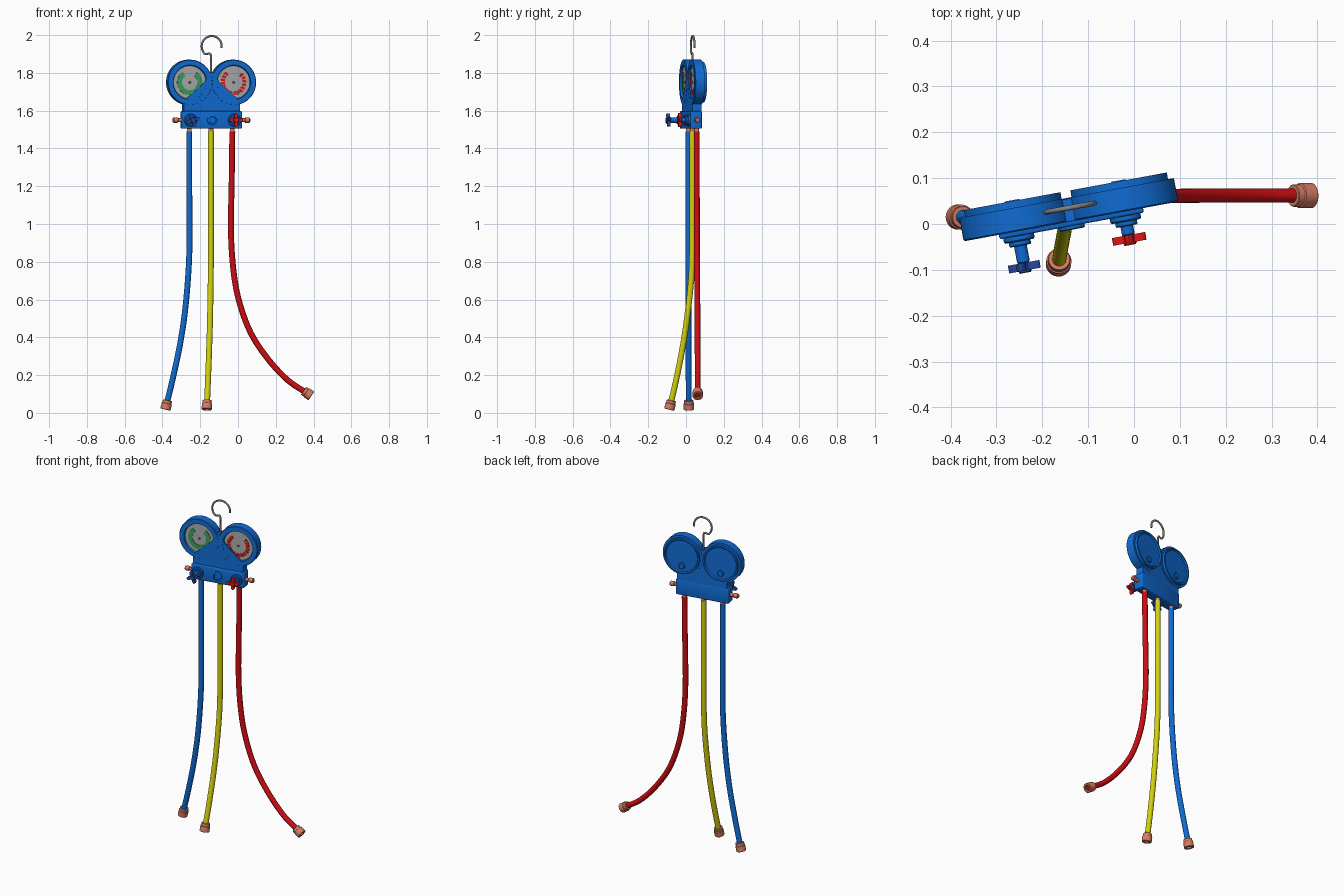
import bpy, bmesh, math
from mathutils import Matrix, Vector

if "Cube" in bpy.data.objects:
    bpy.data.objects.remove(bpy.data.objects["Cube"])

# Colours
def mat(name, r, g, b):
    m = bpy.data.materials.new(name)
    m.diffuse_color = (r, g, b, 1)
    m.use_nodes = True
    m.node_tree.nodes["Principled BSDF"].inputs["Base Color"].default_value = m.diffuse_color
    return m

BLUE = mat("body blue", 0.005, 0.15, 0.66)
NAVY = mat("knob navy", 0.02, 0.07, 0.36)
RED = mat("hose red", 0.62, 0.004, 0.006)
KNOB_RED = mat("knob red", 0.80, 0.008, 0.008)
YELLOW = mat("hose yellow", 0.66, 0.64, 0.004)
COPPER = mat("copper", 0.68, 0.21, 0.13)
STEEL = mat("hook steel", 0.22, 0.22, 0.22)
FACE = mat("dial grey", 0.40, 0.40, 0.40)
GREEN = mat("dial green", 0.045, 0.33, 0.11)

# The gauge set hangs slightly turned about z
BODY = Matrix.Translation((-0.143, 0.035, 0)) @ Matrix.Rotation(math.radians(10.5), 4, 'Z')
FRONT = Vector((0, -1, 0))


def finish(name, bm, material, matrix=BODY):
    bmesh.ops.recalc_face_normals(bm, faces=bm.faces)
    bm.transform(matrix)
    me = bpy.data.meshes.new(name)
    bm.to_mesh(me)
    bm.free()
    me.materials.append(material)
    ob = bpy.data.objects.new(name, me)
    bpy.context.collection.objects.link(ob)
    return ob


def lathe(name, profile, origin, axis, material, matrix=BODY, segs=48, closed=False):
    """Turn (radius, distance along axis) points around an axis."""
    bm = bmesh.new()
    rot = Matrix.Translation(origin) @ Vector(axis).to_track_quat('Z', 'Y').to_matrix().to_4x4()
    rings = []
    for r, d in profile:
        if r == 0:
            rings.append([bm.verts.new((0, 0, d))] * segs)
        else:
            rings.append([bm.verts.new((r * math.cos(2 * math.pi * i / segs),
                                        r * math.sin(2 * math.pi * i / segs), d)) for i in range(segs)])
    pairs = list(zip(rings, rings[1:]))
    if closed:
        pairs.append((rings[-1], rings[0]))
    for a, b in pairs:
        for i in range(segs):
            j = (i + 1) % segs
            quad = list(dict.fromkeys((a[i], a[j], b[j], b[i])))
            if len(quad) > 2:
                bm.faces.new(quad)
    bm.transform(rot)
    return finish(name, bm, material, matrix)


def rod(name, r, d0, d1, origin, axis, material, segs=32, c=0.002):
    prof = [(0, d0), (r - c, d0), (r, d0 + c), (r, d1 - c), (r - c, d1), (0, d1)]
    return lathe(name, prof, origin, axis, material, segs=segs)


def prism(name, pts, y0, y1, material, bevel=0.0):
    """Extrude an x-z outline along y."""
    bm = bmesh.new()
    f = bm.faces.new([bm.verts.new((x, y0, z)) for x, z in pts])
    ext = bmesh.ops.extrude_face_region(bm, geom=[f])['geom']
    bmesh.ops.translate(bm, vec=(0, y1 - y0, 0), verts=[v for v in ext if isinstance(v, bmesh.types.BMVert)])
    if bevel:
        bmesh.ops.bevel(bm, geom=bm.edges[:], offset=bevel, segments=3, profile=0.5, affect='EDGES')
    return finish(name, bm, material)


def smooth_path(pts, steps=10):
    """Catmull-Rom points through the given path."""
    p = [Vector(q) for q in pts]
    p = [2 * p[0] - p[1]] + p + [2 * p[-1] - p[-2]]
    out = []
    for i in range(1, len(p) - 2):
        a, b, c, d = p[i - 1:i + 3]
        for k in range(steps):
            t = k / steps
            out.append(0.5 * (2 * b + (c - a) * t + (2 * a - 5 * b + 4 * c - d) * t * t
                              + (3 * b - a - 3 * c + d) * t ** 3))
    return out + [p[-2]]


def tube(name, pts, radius, material, matrix=Matrix.Identity(4), segs=20):
    path = smooth_path(pts)
    bm = bmesh.new()
    rings, quat, old = [], None, None
    for i, q in enumerate(path):
        t = (path[min(i + 1, len(path) - 1)] - path[max(i - 1, 0)]).normalized()
        quat = t.to_track_quat('Z', 'Y') if quat is None else old.rotation_difference(t) @ quat
        old = t
        rings.append([bm.verts.new(q + quat @ Vector((radius * math.cos(2 * math.pi * k / segs),
                                                       radius * math.sin(2 * math.pi * k / segs), 0)))
                      for k in range(segs)])
    for a, b in zip(rings, rings[1:]):
        for k in range(segs):
            j = (k + 1) % segs
            bm.faces.new((a[k], a[j], b[j], b[k]))
    bm.faces.new(rings[0])
    bm.faces.new(rings[-1])
    finish(name, bm, material, matrix)
    return path[-1], (path[-1] - path[-2]).normalized()


def arc_plate(name, x, z, r0, r1, a0, a1, material, n):
    """Thin painted band on a dial, angles in degrees from +x."""
    angs = [math.radians(a0 + (a1 - a0) * i / n) for i in range(n + 1)]
    pts = [(x + r1 * math.cos(a), z + r1 * math.sin(a)) for a in angs]
    pts += [(x + r0 * math.cos(a), z + r0 * math.sin(a)) for a in reversed(angs)]
    return prism(name, pts, -0.023, -0.019, material)


# Gauges: stepped housing, dial, pin and rear connector
GX, GZ = 0.118, 1.75
housing = [(0, -0.030), (0.094, -0.030), (0.099, -0.037), (0.107, -0.037), (0.107, -0.022), (0.12, -0.022),
           (0.12, 0.027), (0.117, 0.030), (0.091, 0.030), (0.088, 0.018), (0, 0.018)]
for side, s in (("low", -1), ("high", 1)):
    o = (s * GX, 0, GZ)
    lathe(side + "_gauge_housing", housing, o, FRONT, BLUE, segs=64)
    rod(side + "_gauge_dial", 0.0875, 0.015, 0.020, o, FRONT, FACE, 64, 0.0005)
    rod(side + "_gauge_pin", 0.006, 0.015, 0.026, o, FRONT, STEEL, 16)
    rod(side + "_gauge_connector", 0.019, 0.0, 0.039, (s * GX, 0, GZ - 0.06), -FRONT, BLUE, 24, 0.004)

# Painted dial scales
arc_plate("low_dial_band", -GX, GZ, 0.042, 0.068, 125, 415, GREEN, 40)
for i in range(16):
    a = 125 + i * 18
    arc_plate("high_dial_mark", GX, GZ, 0.048, 0.068, a, a + 13, KNOB_RED, 3)

# Neck joining both gauges to the manifold
half = [(0.152, 1.59), (0.152, 1.655), (0.118, 1.68), (0.04, 1.75), (0.014, 1.802)]
prism("neck", half + [(-x, z) for x, z in reversed(half)], -0.0295, 0.02, BLUE)

# Manifold block, sight glass and side ports
prism("manifold", [(-0.16, 1.505), (0.16, 1.505), (0.16, 1.597), (-0.16, 1.597)], -0.04, 0.021, BLUE, 0.005)
lathe("sight_glass", [(0, 0.03), (0.028, 0.03), (0.028, 0.046), (0.025, 0.048), (0.020, 0.048),
                      (0.018, 0.043), (0, 0.043)], (0, 0, 1.55), FRONT, BLUE)
for side, s in (("left", -1), ("right", 1)):
    o = (s * 0.15, -0.011, 1.55)
    rod(side + "_port", 0.010, 0, 0.035, o, (s, 0, 0), COPPER)
    rod(side + "_port_cap", 0.014, 0.028, 0.058, o, (s, 0, 0), COPPER, c=0.004)

# Valves: flange, stem and four-lobed handle
for side, s, y, turn, m in (("low", -1, -0.100, 20, NAVY), ("high", 1, -0.082, 0, KNOB_RED)):
    o = (s * GX, 0, 1.55)
    rod(side + "_valve_flange", 0.034, 0.035, 0.052, o, FRONT, BLUE, c=0.003)
    rod(side + "_valve_collar", 0.024, 0.05, 0.062, o, FRONT, BLUE)
    rod(side + "_valve_stem", 0.014, 0.05, -y, o, FRONT, BLUE)
    lobes = []
    for i in range(64):
        a = 2 * math.pi * i / 64
        r = 0.0245 + 0.0125 * math.cos(4 * a)
        b = a + math.radians(turn)
        lobes.append((s * GX + r * math.cos(b), 1.55 + r * math.sin(b)))
    prism(side + "_valve_handle", lobes, y, y - 0.017, m)
    rod(side + "_valve_hub", 0.014, -y, 0.022 - y, o, FRONT, m)

# Hanging hook
hook = [(0, 0, 1.78), (0, 0, 1.84), (0, 0, 1.885), (-0.007, 0, 1.902)]
hook += [(0.004 + 0.054 * math.cos(math.radians(a)), 0, 1.941 + 0.054 * math.sin(math.radians(a)))
         for a in range(230, -15, -20)]
tube("hook", hook, 0.0055, STEEL, BODY, 12)

# Hoses with top ferrules and open end fittings
hoses = {
    "blue": (BLUE, [(-0.258, 0.013, 1.49), (-0.258, 0.013, 1.2), (-0.257, 0.013, 0.87), (-0.274, 0.013, 0.6),
                    (-0.302, 0.013, 0.39), (-0.341, 0.014, 0.2), (-0.378, 0.015, 0.045)]),
    "yellow": (YELLOW, [(-0.143, 0.034, 1.49), (-0.143, 0.034, 1.1), (-0.144, 0.03, 0.75), (-0.148, 0.005, 0.5),
                        (-0.153, -0.021, 0.33), (-0.159, -0.053, 0.17), (-0.164, -0.082, 0.045)]),
    "red": (RED, [(-0.030, 0.057, 1.49), (-0.033, 0.057, 1.25), (-0.037, 0.058, 0.95), (-0.021, 0.059, 0.73),
                  (0.012, 0.060, 0.57), (0.072, 0.061, 0.415), (0.163, 0.062, 0.28), (0.265, 0.062, 0.172),
                  (0.365, 0.062, 0.105)]),
}
fitting = [(0.013, -0.022), (0.023, -0.022), (0.0245, -0.020), (0.0245, -0.006), (0.0275, -0.004),
           (0.0275, 0.026), (0.0255, 0.028), (0.017, 0.028), (0.015, 0.026)]
for colour, (m, pts) in hoses.items():
    end, direction = tube(colour + "_hose", pts, 0.0155, m)
    # keep the fitting just clear of the ground
    lathe(colour + "_hose_fitting", fitting, end, direction, COPPER, Matrix.Identity(4), 32, True)
    lathe(colour + "_hose_plug", [(0, -0.01), (0.0152, -0.01), (0.0152, 0.018), (0, 0.018)],
          end, direction, m, Matrix.Identity(4), 24)
    lathe(colour + "_hose_ferrule", [(0, 0), (0.0125, 0), (0.0125, 0.028), (0, 0.028)],
          (pts[0][0], pts[0][1], 1.482), (0, 0, 1), COPPER, Matrix.Identity(4), 24)

# Smooth round parts, keep edges sharp
bpy.ops.object.select_all(action='SELECT')
bpy.context.view_layer.objects.active = bpy.context.collection.objects[0]
bpy.ops.object.shade_smooth_by_angle(angle=math.radians(35))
◆ ◆ ◆ ◆ ◆
What you give back should be only the lines of the records above, starting at the line with "bpy.context.collection.objects.link(ob)" and ending at the line with "j = (i + 1) % segs", restated word for word.

_RESPONSE TO THE TASK_
    bpy.context.collection.objects.link(ob)
    return ob


def lathe(name, profile, origin, axis, material, matrix=BODY, segs=48, closed=False):
    """Turn (radius, distance along axis) points around an axis."""
    bm = bmesh.new()
    rot = Matrix.Translation(origin) @ Vector(axis).to_track_quat('Z', 'Y').to_matrix().to_4x4()
    rings = []
    for r, d in profile:
        if r == 0:
            rings.append([bm.verts.new((0, 0, d))] * segs)
        else:
            rings.append([bm.verts.new((r * math.cos(2 * math.pi * i / segs),
                                        r * math.sin(2 * math.pi * i / segs), d)) for i in range(segs)])
    pairs = list(zip(rings, rings[1:]))
    if closed:
        pairs.append((rings[-1], rings[0]))
    for a, b in pairs:
        for i in range(segs):
            j = (i + 1) % segs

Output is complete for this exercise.